22 September 2006
Happy is what I am right now. It's only 9.50am and I'm on 4.5 hours of sleep (I need at least 8 to fell normal), but I'm in that kind of optimistic mood where a million things are swimming around in my head and I feel like Kurt Vonnegut because I hop around from topic to topic. For instance, I feel compelled to say that I have a problem with liquids + my technology. It's weird that I'm not more careful because I think of my technology as my own children. But... last September, there was a coffee disaster with Stella, my 14" iBook. I performed all the emergency procedures, and she is fine now. Incidence two - last week I accidentally dunked an earbud into my tea. Incidence three - just now, the USB portion of my digital camera connector fell into my cereal bowl. But I could only laugh at the absurdity of it all, because I'm so happy.
sources of joy -
1. I live in NY doing what I love more than anything.
2. I'm working at my dream job, which was written up in the Washington Post today - on the front page of the Business section. I will copy and paste the relevant paragraphs below, for those of you who don't have a (free) password.
3. I went to likemind this morning (where I met many blogfriends for the first time), and there will probably be photos up on blogs from that. I am also going to write a separate entry about this later.
4. Chuck's fiancée is today's NY Daily Candy (I work with Chuck; he came from working for Russell Simmons at Def Jam)!
5. I met someone at likemind this morning who overheard me lamenting about my snapped LIVESTRONG bracelet, and he took his own bracelet off of his arm and gave it to me!
I like multiples of five. hi. good morning.
The article exerpt -
"NEW YORK To see the future of the advertising industry, climb the stairs of the three-story walk-up on Greene Street in SoHo to the U.S. headquarters of London's Naked Communications. There, you'll find 15 or so young people -- a Scot, a South African, a Brit and some Americans -- sitting around a long, wooden table, working on laptops or talking quietly on cellphones as rock music plays in the background.
They have all worked at some of the world's top ad agencies. But at Naked, none of them is working on advertising.
They are researching business problems presented to them by Sony, Coca-Cola, Johnson & Johnson, Nokia and Comcast and coming up with innovative solutions. The fixes might involve TV spots or print ads, but those are likely to be handled by one of the more traditional ad agencies. Just as likely, the repair strategies will involve changes in store design, employee training or product packaging; the creation of a computer game built around a product; or the launch of a buzz-marketing campaign using MySpace or YouTube.
Naked's premise is simple: If you go to a coal company looking for an energy supply, you'll get coal as the recommended solution.
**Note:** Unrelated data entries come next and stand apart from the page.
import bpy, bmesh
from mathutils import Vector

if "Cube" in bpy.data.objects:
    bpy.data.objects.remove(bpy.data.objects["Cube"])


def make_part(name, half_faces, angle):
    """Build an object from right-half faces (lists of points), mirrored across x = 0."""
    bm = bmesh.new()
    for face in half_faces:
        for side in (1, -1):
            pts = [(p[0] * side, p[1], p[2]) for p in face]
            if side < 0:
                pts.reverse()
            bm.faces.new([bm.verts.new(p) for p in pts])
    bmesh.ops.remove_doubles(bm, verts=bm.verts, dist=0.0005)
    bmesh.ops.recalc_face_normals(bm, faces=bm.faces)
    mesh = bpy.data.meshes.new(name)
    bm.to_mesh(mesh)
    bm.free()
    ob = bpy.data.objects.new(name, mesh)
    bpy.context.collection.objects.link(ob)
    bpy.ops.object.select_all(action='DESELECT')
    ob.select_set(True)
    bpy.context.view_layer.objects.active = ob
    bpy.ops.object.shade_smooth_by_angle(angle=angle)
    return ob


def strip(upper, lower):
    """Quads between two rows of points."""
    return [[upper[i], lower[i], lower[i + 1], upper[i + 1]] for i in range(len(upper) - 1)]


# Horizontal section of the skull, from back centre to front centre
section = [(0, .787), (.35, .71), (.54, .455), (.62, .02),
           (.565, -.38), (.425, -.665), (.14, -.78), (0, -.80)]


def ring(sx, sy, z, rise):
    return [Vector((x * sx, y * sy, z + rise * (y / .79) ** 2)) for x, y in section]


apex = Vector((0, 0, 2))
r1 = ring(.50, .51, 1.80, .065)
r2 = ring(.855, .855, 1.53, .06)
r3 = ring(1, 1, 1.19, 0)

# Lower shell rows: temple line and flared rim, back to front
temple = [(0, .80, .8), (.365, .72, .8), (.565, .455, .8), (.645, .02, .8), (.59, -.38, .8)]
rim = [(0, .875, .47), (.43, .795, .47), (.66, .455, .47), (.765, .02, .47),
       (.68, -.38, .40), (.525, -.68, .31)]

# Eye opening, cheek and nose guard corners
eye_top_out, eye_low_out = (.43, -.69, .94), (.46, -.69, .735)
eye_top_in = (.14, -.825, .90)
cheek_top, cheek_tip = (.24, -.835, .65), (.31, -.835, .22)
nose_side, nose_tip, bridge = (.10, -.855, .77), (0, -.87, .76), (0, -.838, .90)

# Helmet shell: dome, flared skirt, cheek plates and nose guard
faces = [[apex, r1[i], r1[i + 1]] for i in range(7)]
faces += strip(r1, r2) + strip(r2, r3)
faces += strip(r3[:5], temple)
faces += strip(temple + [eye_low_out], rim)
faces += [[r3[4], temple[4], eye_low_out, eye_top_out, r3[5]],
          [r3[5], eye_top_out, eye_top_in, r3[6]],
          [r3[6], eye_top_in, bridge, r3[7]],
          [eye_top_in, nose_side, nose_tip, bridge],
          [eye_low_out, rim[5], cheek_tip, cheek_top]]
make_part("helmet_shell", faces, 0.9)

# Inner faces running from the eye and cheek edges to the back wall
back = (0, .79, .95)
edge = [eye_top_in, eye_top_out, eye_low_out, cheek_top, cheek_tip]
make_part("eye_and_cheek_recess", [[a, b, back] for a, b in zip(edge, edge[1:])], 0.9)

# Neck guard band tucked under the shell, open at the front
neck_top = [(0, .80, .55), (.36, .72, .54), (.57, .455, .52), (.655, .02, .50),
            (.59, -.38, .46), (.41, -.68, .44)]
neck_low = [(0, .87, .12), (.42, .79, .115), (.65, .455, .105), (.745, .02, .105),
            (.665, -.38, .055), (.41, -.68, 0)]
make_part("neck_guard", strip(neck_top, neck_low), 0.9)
It's the same with most advertising agencies, which rarely meet a marketing problem that cannot be solved or a sales goal that cannot be met by a TV and radio campaign supported by direct marketing, some pop-up ads on Web sites and a bit of public relations. It's what they do, the way they are organized and how they make their money.
Because Naked has nothing invested in any particular solution and nothing to gain by telling its clients to spend more rather than less, its pitch is that it can offer the least-biased, most-cost-effective solutions. The message resonates with companies dissatisfied by the payoff from traditional advertising."
The rest goes on to talk about R/GA (my 2nd choice agency when I was job hunting)